One primary role of Route 94 is to funnel traffic from a large portion of Glastonbury and Hebron to Route 2. Near the interchange are a few large industrial parks. In the mid-1990s, the stretch between Route 2 and Eastern Boulevard was widened to four lanes to relieve congestion.

Former Route 94 in downtown Glastonbury

In late 2002, a "concept plan" was unveiled in Glastonbury that recommended widening Hebron Avenue to four lanes between Sycamore Street and New London Turnpike. East of Sycamore Street is the beginning of Route 94, and an existing four-lane section extending to Eastern Boulevard.

The town was given a Dec. 10, 2002 deadline to decide how to use a $1 million state grant: widen Hebron Avenue, or reconstructing Main Street (former Route 17) through the historic district.

In January 2003, the town council approved rebuilding part of Main Street and seeking money for widening Hebron Avenue.

As of 2020, widening Hebron Avenue appears to be off the table, two large projects have taken place. The traffic signal at New London Turnpike was replaced with a roundabout; and another roundabout was installed at House Street. Reasons for these included state concerns that traffic signals would lead to traffic backups on the state-maintained Route 94 portion of Hebron Avenue.


For a long time, possibly since Route 2 opened, the guide signs for Route 94 read "Glastonbury Center / [94] Hebron". However, the better way to Hebron is to stay on Route 2 and use Route 66 from Marlborough.

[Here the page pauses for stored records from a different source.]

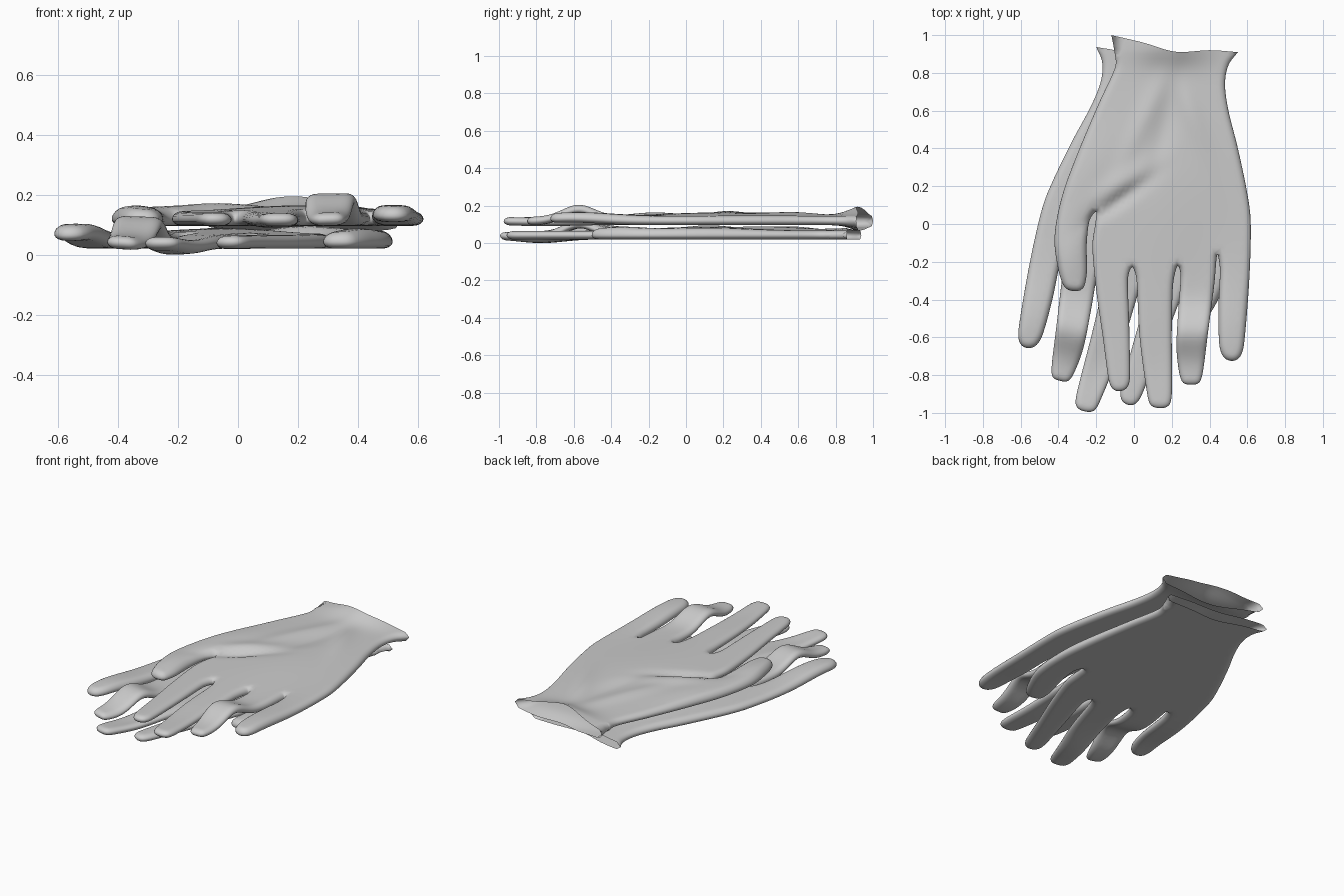
import bpy, math
from mathutils import Vector, Matrix, geometry, kdtree

if "Cube" in bpy.data.objects:
    bpy.data.objects.remove(bpy.data.objects["Cube"])

# Hand outline from the thumb-side cuff corner round the fingers to the other corner
SIDE = [(-.12, 1), (-.105, .92), (-.10, .83), (-.19, .63), (-.30, .37), (-.38, .15), (-.42, -.06),
        (-.405, -.22), (-.37, -.33), (-.32, -.355), (-.27, -.34), (-.25, -.26), (-.25, -.1), (-.235, .02),
        (-.20, .065), (-.205, 0), (-.22, -.12), (-.20, -.35), (-.165, -.6), (-.135, -.82),
        (-.115, -.87), (-.08, -.885), (-.04, -.87), (-.022, -.82), (-.025, -.55), (-.032, -.29),
        (-.01, -.228), (.013, -.29), (.03, -.6), (.07, -.9), (.09, -.96), (.14, -.975),
        (.185, -.96), (.20, -.9), (.20, -.55), (.207, -.32), (.23, -.222), (.247, -.27),
        (.235, -.45), (.225, -.65), (.24, -.79), (.26, -.84), (.30, -.85), (.345, -.84), (.365, -.78),
        (.395, -.55), (.425, -.32), (.44, -.165), (.455, -.24), (.447, -.45), (.452, -.64),
        (.475, -.705), (.52, -.725), (.56, -.705), (.582, -.64), (.61, -.3), (.618, 0),
        (.60, .16), (.55, .4), (.50, .6), (.482, .74), (.50, .84), (.55, .91)]
CUFF = [(.55, .91), (.4, .92), (.22, .912), (.05, .96), (-.12, 1)]


def smooth_path(points, step):
    """Catmull-Rom curve through the points, sampled at about one step."""
    p = [Vector(q) for q in points]
    p = [p[0] * 2 - p[1]] + p + [p[-1] * 2 - p[-2]]
    out = []
    for a, b, c, d in zip(p, p[1:], p[2:], p[3:]):
        n = max(2, round((c - b).length / step))
        m1, m2 = (c - a) / 2, (d - b) / 2
        lim = 1.2 * (c - b).length          # tame overshoot at tight bends
        m1 = m1 * min(1, lim / m1.length)
        m2 = m2 * min(1, lim / m2.length)
        for i in range(n):
            t = i / n
            out.append(b * (2*t**3 - 3*t*t + 1) + m1 * (t**3 - 2*t*t + t)
                       + c * (3*t*t - 2*t**3) + m2 * (t**3 - t*t))
    return out + [p[-2]]


side = smooth_path(SIDE, .015)
outline = side + smooth_path(CUFF, .025)[1:-1]
tree = kdtree.KDTree(len(side))
for i, q in enumerate(side):
    tree.insert(q.to_3d(), i)
tree.balance()


def edge_distance(q):
    _, i, best = tree.find(q.to_3d())
    for a, b in ((i - 1, i), (i, i + 1)):
        if a >= 0 and b < len(side):
            ab = side[b] - side[a]
            t = max(0, min(1, (q - side[a]).dot(ab) / max(ab.length_squared, 1e-12)))
            best = min(best, (q - side[a] - ab * t).length)
    return best


# Flat triangulated hand: rows following the outline plus an inner grid
points = list(outline)
for off in (.002, .007, .014, .023, .034):
    for a, b, c in zip(side, side[1:], side[2:]):
        t = (c - a).normalized()
        q = b + Vector((-t.y, t.x)) * off
        if edge_distance(q) > off * .95 and q.y < .9:
            points.append(q)
for i in range(-18, 27):
    for j in range(-40, 38):
        q = Vector((i * .025 + (j % 2) * .012, j * .025))
        if edge_distance(q) > .042:
            points.append(q)
flat, _, tris, *_ = geometry.delaunay_2d_cdt(points, [], [list(range(len(outline)))], 1, 1e-6)
used = {i for t in tris for i in t}


def bumps(q, items):
    """Sum of soft hills: x, y, length, width, angle, height."""
    s = 0
    for x, y, sx, sy, ang, h in items:
        c, n = math.cos(math.radians(ang)), math.sin(math.radians(ang))
        u, v = (q.x - x) * c + (q.y - y) * n, (q.y - y) * c - (q.x - x) * n
        s += h * math.exp(-(u / sx) ** 2 / 2 - (v / sy) ** 2 / 2)
    return s


PALM = [(.2, .2, .22, .35, 0, .024), (-.25, .25, .2, .09, 65, .018), (-.34, -.18, .06, .13, 0, .022),
        (-.07, .13, .13, .025, 35, -.022), (-.08, .21, .13, .04, 35, .016),
        (.05, .55, .2, .035, 65, .012), (.16, .5, .15, .04, 75, -.014),
        (.3, .6, .15, .04, 110, .014), (.52, -.5, .08, .2, 0, .012)]


def make_glove(name, z0, matrix, mirrored, cuff_up, cuff_down, pinky, middle):
    upper, lower, verts = {}, {}, []
    for i in used:
        q = flat[i]
        d = edge_distance(q)
        t = min(1, d / .036)
        h = math.sqrt(max(0, 1 - (1 - t) ** 2))
        lift = bumps(q, [(.14, -.75, .09, .12, 0, middle)]) if q.y < -.2 else 0
        up = .022 + bumps(q, PALM + [(.2, .95, .14, .07, 0, cuff_up)])
        down = .022 + bumps(q, [(.25, .95, .2, .06, 0, cuff_down)])
        if q.y < -.16 and .215 < q.x < .445:      # kinked ring finger
            lift += bumps(q, [(.31, -.575, .5, .085, 0, .062)])
        if q.y < -.16 and q.x >= .445:            # slightly raised little finger
            lift += bumps(q, [(.53, -.62, .5, .16, 0, pinky)])
        upper[i] = lower[i] = len(verts)
        verts.append(matrix @ Vector((q.x, q.y, z0 + lift + h * up)))
        if d > 1e-5:
            lower[i] = len(verts)
            verts.append(matrix @ Vector((q.x, q.y, z0 + lift - h * down)))
    faces = [[upper[i] for i in t] for t in tris] + [[lower[i] for i in reversed(t)] for t in tris]
    if mirrored:
        faces = [f[::-1] for f in faces]
    mesh = bpy.data.meshes.new(name)
    mesh.from_pydata(verts, [], faces)
    mesh.shade_smooth()
    ob = bpy.data.objects.new(name, mesh)
    bpy.context.collection.objects.link(ob)
    return ob


# Upper glove, and its mirrored partner turned slightly underneath
make_glove("upper_glove", .118, Matrix(), False, .055, .035, .014, -.006)
under = (Matrix.Translation((.11, -.08, 0)) @ Matrix.Rotation(math.radians(-14.2), 4, 'Z')
         @ Matrix.Scale(-1, 4, (1, 0, 0)))
make_glove("lower_glove", .042, under, True, .012, .0, .028, -.02)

In a signing revision in the late 80s or 90s, the signs were changed to say "[94] / Hebron Avenue".

A 1949 Rand McNally map erroneously shows Route 94 co-signed with Route 85 down to Route 66 (US 6A at the time) in Hebron.

CT 94 Sources